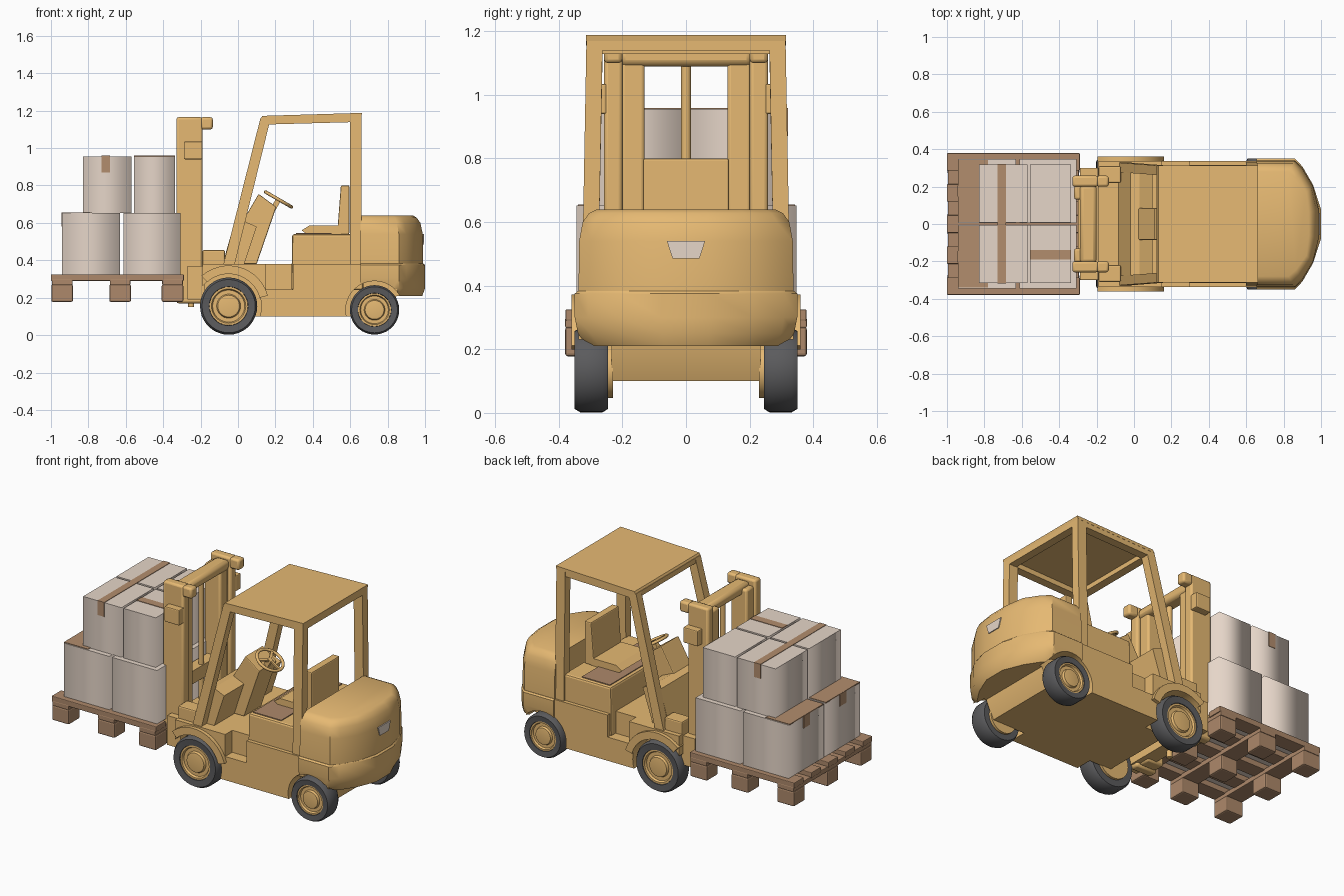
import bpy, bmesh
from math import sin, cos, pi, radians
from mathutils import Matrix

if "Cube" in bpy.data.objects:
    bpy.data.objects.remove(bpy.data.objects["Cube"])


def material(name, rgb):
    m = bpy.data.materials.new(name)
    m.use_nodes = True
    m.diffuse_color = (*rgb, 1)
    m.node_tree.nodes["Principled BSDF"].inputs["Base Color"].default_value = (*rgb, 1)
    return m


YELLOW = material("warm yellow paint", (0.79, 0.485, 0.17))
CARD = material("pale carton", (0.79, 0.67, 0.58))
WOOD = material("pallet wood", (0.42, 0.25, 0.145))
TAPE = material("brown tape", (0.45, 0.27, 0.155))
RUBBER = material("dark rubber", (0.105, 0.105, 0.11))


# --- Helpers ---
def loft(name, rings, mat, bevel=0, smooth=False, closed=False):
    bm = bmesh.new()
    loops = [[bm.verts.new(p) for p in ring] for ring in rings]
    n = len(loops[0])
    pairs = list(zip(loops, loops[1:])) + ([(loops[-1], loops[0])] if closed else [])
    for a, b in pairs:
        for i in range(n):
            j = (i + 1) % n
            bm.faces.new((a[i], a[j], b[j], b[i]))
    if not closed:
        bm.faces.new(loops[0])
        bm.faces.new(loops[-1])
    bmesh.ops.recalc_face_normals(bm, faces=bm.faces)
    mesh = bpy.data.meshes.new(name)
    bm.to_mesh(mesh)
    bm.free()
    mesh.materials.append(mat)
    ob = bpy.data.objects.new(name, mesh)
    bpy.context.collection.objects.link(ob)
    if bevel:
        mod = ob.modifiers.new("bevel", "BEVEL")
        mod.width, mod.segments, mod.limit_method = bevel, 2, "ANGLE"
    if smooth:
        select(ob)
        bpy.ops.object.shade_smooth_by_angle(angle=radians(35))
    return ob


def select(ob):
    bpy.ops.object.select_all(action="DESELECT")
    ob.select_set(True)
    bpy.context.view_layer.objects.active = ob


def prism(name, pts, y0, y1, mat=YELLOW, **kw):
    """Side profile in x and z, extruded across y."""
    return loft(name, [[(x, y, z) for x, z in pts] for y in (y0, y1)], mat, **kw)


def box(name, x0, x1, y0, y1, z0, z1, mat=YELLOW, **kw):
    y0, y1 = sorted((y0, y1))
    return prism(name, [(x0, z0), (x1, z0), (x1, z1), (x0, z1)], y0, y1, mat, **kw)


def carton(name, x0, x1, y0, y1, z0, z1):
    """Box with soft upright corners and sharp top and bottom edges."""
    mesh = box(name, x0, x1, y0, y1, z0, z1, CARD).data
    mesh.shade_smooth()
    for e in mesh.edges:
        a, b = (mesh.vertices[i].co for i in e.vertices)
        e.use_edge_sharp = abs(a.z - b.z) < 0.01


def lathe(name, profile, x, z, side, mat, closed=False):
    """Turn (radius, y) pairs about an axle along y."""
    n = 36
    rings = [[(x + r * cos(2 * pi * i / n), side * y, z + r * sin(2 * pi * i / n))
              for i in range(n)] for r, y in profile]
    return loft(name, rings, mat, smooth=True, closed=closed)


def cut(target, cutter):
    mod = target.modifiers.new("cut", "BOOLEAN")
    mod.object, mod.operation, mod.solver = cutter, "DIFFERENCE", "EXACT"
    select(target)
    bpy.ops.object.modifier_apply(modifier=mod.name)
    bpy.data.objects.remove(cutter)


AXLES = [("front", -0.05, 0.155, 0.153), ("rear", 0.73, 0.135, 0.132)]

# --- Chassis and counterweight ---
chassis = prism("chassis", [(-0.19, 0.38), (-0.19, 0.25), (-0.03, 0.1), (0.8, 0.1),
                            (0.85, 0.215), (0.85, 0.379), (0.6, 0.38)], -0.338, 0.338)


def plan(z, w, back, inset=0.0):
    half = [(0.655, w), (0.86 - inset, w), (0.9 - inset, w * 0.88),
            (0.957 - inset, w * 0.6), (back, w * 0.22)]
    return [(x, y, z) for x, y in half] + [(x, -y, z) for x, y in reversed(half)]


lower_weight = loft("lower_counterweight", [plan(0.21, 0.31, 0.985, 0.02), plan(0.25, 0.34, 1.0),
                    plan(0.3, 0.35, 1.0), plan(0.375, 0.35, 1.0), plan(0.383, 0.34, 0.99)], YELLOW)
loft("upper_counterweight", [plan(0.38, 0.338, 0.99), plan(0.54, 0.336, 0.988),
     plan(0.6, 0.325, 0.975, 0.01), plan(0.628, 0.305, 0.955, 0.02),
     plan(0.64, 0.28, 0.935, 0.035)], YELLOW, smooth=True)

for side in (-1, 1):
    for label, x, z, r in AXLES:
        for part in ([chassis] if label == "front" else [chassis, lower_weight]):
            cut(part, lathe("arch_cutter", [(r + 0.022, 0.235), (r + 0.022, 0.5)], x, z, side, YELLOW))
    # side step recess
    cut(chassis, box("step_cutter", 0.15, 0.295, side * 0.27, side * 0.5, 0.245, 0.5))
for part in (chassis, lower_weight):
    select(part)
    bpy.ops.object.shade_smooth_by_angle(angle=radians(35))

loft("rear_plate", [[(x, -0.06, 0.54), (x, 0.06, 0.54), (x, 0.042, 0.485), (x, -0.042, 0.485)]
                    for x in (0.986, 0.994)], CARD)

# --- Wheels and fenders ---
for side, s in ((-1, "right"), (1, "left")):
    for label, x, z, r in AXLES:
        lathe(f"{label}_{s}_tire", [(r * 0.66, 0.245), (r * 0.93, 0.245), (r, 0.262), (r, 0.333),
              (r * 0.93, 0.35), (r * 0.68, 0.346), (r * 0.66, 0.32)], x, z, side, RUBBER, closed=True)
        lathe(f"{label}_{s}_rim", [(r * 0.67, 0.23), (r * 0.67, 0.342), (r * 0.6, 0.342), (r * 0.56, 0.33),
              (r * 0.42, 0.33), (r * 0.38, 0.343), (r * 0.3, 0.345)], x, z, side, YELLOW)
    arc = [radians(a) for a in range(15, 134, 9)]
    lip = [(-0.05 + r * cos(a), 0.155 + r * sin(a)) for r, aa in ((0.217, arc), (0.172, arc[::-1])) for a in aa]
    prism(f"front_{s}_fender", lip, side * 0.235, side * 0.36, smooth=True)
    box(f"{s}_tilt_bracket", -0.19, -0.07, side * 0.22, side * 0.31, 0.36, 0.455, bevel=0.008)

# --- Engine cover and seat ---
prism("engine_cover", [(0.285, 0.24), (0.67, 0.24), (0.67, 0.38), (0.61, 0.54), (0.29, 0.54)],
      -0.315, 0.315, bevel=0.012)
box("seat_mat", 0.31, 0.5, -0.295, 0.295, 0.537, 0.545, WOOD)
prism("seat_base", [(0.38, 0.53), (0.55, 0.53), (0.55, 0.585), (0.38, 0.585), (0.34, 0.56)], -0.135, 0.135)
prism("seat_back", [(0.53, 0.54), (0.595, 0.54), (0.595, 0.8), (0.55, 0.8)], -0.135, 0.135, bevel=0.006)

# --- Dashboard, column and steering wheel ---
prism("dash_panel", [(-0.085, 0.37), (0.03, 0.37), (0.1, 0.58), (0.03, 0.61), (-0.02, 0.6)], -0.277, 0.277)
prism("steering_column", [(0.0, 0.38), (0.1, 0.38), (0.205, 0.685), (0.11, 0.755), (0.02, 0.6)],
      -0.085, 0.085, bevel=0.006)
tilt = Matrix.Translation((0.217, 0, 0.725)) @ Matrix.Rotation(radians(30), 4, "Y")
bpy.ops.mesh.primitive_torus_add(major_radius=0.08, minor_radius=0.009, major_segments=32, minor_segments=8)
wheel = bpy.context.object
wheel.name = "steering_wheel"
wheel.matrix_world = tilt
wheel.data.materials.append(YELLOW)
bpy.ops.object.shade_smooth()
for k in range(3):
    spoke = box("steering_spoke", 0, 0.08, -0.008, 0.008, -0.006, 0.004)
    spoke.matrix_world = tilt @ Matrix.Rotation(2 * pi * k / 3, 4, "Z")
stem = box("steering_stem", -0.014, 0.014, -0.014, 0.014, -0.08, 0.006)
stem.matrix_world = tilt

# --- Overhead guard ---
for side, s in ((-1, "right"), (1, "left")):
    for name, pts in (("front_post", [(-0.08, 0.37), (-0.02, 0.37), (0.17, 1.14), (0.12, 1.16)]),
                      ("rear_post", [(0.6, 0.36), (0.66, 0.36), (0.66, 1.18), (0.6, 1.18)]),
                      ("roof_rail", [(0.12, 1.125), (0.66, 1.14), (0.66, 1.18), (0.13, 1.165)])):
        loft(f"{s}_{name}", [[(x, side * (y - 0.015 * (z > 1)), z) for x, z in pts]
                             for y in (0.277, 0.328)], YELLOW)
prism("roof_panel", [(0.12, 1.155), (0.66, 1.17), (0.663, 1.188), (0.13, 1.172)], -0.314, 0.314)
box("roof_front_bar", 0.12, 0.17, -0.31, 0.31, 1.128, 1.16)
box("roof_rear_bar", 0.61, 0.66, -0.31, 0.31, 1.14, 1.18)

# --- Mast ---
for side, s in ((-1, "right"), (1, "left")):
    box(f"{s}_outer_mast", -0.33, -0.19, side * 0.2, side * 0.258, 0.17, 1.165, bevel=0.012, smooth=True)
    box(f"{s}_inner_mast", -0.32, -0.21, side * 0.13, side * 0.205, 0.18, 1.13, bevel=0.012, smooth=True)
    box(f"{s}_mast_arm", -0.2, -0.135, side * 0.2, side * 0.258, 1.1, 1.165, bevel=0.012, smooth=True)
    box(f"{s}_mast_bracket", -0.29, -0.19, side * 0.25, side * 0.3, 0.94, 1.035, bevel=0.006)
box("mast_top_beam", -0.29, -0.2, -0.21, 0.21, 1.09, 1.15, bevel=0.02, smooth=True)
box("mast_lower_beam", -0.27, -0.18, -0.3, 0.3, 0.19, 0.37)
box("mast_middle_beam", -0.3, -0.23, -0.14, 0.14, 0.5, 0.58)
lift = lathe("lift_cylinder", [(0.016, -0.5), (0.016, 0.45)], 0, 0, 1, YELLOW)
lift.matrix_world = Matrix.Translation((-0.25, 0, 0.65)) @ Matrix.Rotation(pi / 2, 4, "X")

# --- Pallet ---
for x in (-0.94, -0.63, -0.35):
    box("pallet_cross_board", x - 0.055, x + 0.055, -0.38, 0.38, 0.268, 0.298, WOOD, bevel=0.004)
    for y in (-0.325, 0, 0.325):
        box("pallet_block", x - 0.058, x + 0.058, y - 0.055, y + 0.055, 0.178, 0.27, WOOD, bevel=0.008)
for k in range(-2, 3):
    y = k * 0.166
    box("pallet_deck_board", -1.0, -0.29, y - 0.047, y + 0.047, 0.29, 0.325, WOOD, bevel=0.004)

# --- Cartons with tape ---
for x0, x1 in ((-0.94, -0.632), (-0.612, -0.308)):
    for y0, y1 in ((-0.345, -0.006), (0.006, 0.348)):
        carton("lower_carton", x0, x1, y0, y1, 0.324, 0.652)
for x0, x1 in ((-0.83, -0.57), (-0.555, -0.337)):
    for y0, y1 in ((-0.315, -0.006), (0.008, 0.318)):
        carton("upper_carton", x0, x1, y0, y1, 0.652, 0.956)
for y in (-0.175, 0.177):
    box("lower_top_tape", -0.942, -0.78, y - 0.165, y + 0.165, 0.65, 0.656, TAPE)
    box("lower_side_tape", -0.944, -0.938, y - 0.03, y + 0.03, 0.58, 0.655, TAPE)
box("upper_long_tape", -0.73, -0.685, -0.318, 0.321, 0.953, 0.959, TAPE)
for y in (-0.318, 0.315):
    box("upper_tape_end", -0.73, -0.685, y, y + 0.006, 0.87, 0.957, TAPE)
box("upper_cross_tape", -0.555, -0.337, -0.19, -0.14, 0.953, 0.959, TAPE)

--------------------

→ Exercise brief
Exact duplication is required for the lines above, from the line that contains "return [(x, y, z)" to the line that contains "(r * 0.42, 0.33), (r", inclusive; omit all others.

→ Exercise response
    return [(x, y, z) for x, y in half] + [(x, -y, z) for x, y in reversed(half)]


lower_weight = loft("lower_counterweight", [plan(0.21, 0.31, 0.985, 0.02), plan(0.25, 0.34, 1.0),
                    plan(0.3, 0.35, 1.0), plan(0.375, 0.35, 1.0), plan(0.383, 0.34, 0.99)], YELLOW)
loft("upper_counterweight", [plan(0.38, 0.338, 0.99), plan(0.54, 0.336, 0.988),
     plan(0.6, 0.325, 0.975, 0.01), plan(0.628, 0.305, 0.955, 0.02),
     plan(0.64, 0.28, 0.935, 0.035)], YELLOW, smooth=True)

for side in (-1, 1):
    for label, x, z, r in AXLES:
        for part in ([chassis] if label == "front" else [chassis, lower_weight]):
            cut(part, lathe("arch_cutter", [(r + 0.022, 0.235), (r + 0.022, 0.5)], x, z, side, YELLOW))
    # side step recess
    cut(chassis, box("step_cutter", 0.15, 0.295, side * 0.27, side * 0.5, 0.245, 0.5))
for part in (chassis, lower_weight):
    select(part)
    bpy.ops.object.shade_smooth_by_angle(angle=radians(35))

loft("rear_plate", [[(x, -0.06, 0.54), (x, 0.06, 0.54), (x, 0.042, 0.485), (x, -0.042, 0.485)]
                    for x in (0.986, 0.994)], CARD)

# --- Wheels and fenders ---
for side, s in ((-1, "right"), (1, "left")):
    for label, x, z, r in AXLES:
        lathe(f"{label}_{s}_tire", [(r * 0.66, 0.245), (r * 0.93, 0.245), (r, 0.262), (r, 0.333),
              (r * 0.93, 0.35), (r * 0.68, 0.346), (r * 0.66, 0.32)], x, z, side, RUBBER, closed=True)
        lathe(f"{label}_{s}_rim", [(r * 0.67, 0.23), (r * 0.67, 0.342), (r * 0.6, 0.342), (r * 0.56, 0.33),
              (r * 0.42, 0.33), (r * 0.38, 0.343), (r * 0.3, 0.345)], x, z, side, YELLOW)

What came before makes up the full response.